Investing for distinct and different needs
If you have money in a bank or building society account it is relatively easy to understand. Your cash is “safe” and at any point you should be able to withdraw exactly the amount you have placed on deposit.
The reward you get for lending your money to the bank or building society is interest either a fixed or variable rate.
If you decide to move some of your cash to a different type of investment asset then things become very different.
We always consider four distinct investment asset classes (there are more but the key four are cash, fixed interest, commercial property and shares or equities).
The rewards that you might then receive are a combination of capital growth and income. In the case of fixed interest securities the income is unsurprisingly interest, with property the income reward is rent and with shares the reward is dividends.
I write this because we often help trustees to invest trust fund monies for beneficiaries who have two distinct and different needs.
One of the beneficiaries may require income for the rest of their lives and then on their death the capital will pass to the other beneficiaries.

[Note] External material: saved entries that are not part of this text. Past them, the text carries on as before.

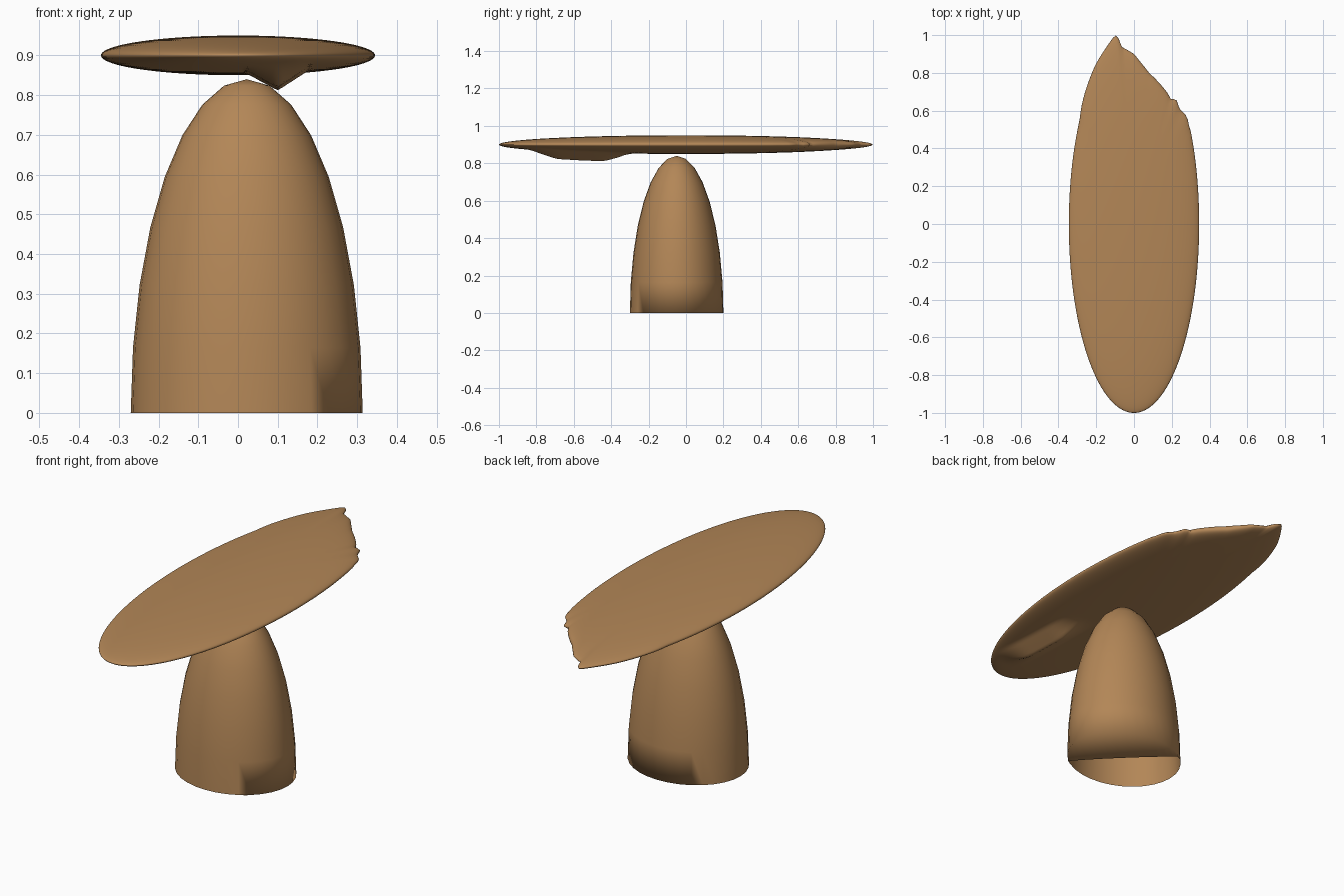
import bpy, bmesh, math
from mathutils import Vector

if "Cube" in bpy.data.objects:
    bpy.data.objects.remove(bpy.data.objects["Cube"])

wood = bpy.data.materials.new("warm_brown")
wood.diffuse_color = (0.45, 0.24, 0.095, 1)
wood.use_nodes = True
wood.node_tree.nodes["Principled BSDF"].inputs["Base Color"].default_value = wood.diffuse_color


def finish(name, bm, sharp):
    mesh = bpy.data.meshes.new(name)
    bm.to_mesh(mesh)
    bm.free()
    ob = bpy.data.objects.new(name, mesh)
    bpy.context.collection.objects.link(ob)
    mesh.materials.append(wood)
    bpy.ops.object.select_all(action='DESELECT')
    ob.select_set(True)
    bpy.context.view_layer.objects.active = ob
    bpy.ops.object.shade_smooth_by_angle(angle=math.radians(sharp))
    return ob


# Slab: flattened ellipsoid with a torn back-right edge and a ridge beneath
RX, RY, RZ, ZC = 0.345, 1.0, 0.05, 0.9
TEAR = [(.295, .50), (.28, .57), (.24, .61), (.22, .67), (.20, .65), (.18, .69),
        (.08, .80), (.04, .85), (0, .90), (-.07, .94), (-.08, .98), (-.10, 1.0),
        (-.15, .93), (-.20, .85), (-.245, .74), (-.288, .55)]
TEAR = [(math.atan2(y, x), math.hypot(x, y)) for x, y in TEAR]


def edge_scale(x, y):
    """Ratio of the torn outline to the plain ellipse in this direction."""
    a = math.atan2(y, x)
    for (a0, r0), (a1, r1) in zip(TEAR, TEAR[1:]):
        if a0 <= a <= a1:
            r = r0 + (r1 - r0) * (a - a0) / (a1 - a0)
            return r / (1 / math.hypot(math.cos(a) / RX, math.sin(a) / RY))
    return 1.0


def smooth(t):
    t = max(0.0, min(1.0, t))
    return t * t * (3 - 2 * t)


bm = bmesh.new()
bmesh.ops.create_uvsphere(bm, u_segments=160, v_segments=64, radius=1)
for v in bm.verts:
    s = math.hypot(v.co.x, v.co.y)
    x, y, z = v.co.x * RX, v.co.y * RY, ZC + v.co.z * RZ
    if s > 0.01:
        k = 1 + (edge_scale(x, y) - 1) * s ** 4
        x, y = x * k, y * k
    if v.co.z < 0:
        across = max(0.0, 1 - abs(x - 0.10) / 0.08)
        along = smooth((y + 0.88) / 0.22) * smooth((-0.27 - y) / 0.18)
        z -= 0.046 * across * along * smooth(-v.co.z * 2.5)
    v.co = (x, y, z)
finish("slab_top", bm, 60)

# Pedestal: hollow half-ovoid, with the back-right of its base folded inward
CX, CY, SEG, ROWS = 0.022, -0.05, 32, 8
bm = bmesh.new()
tip = bm.verts.new((CX, CY, 0.84))
rings = []
for i in range(1, ROWS + 1):
    t = i / ROWS * math.pi / 2
    rings.append([bm.verts.new((CX + 0.292 * math.sin(t) * math.cos(a),
                                CY + 0.25 * math.sin(t) * math.sin(a),
                                0.84 * math.cos(t)))
                  for a in (2 * math.pi * j / SEG for j in range(SEG))])
for j in range(SEG):
    n = (j + 1) % SEG
    bm.faces.new((tip, rings[0][j], rings[0][n]))
    for up, low in zip(rings, rings[1:]):
        bm.faces.new((up[j], low[j], low[n], up[n]))
fold = Vector((1, 1, 0)).normalized()
rim = rings[-1]
inner = []
for v in rim:
    d = (v.co - Vector((CX, CY, 0))).dot(fold)
    inner.append(bm.verts.new(v.co - fold * d * 0.95) if d > 0.02 else v)
for j in range(SEG):
    n = (j + 1) % SEG
    quad = list(dict.fromkeys((rim[j], inner[j], inner[n], rim[n])))
    if len(quad) > 2:
        bm.faces.new(quad)
finish("pedestal", bm, 100)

It follows then that the trust fund needs to be invested in a way that achieves the best results for both types of beneficiary. A combination of all four asset classes may well be the best mix.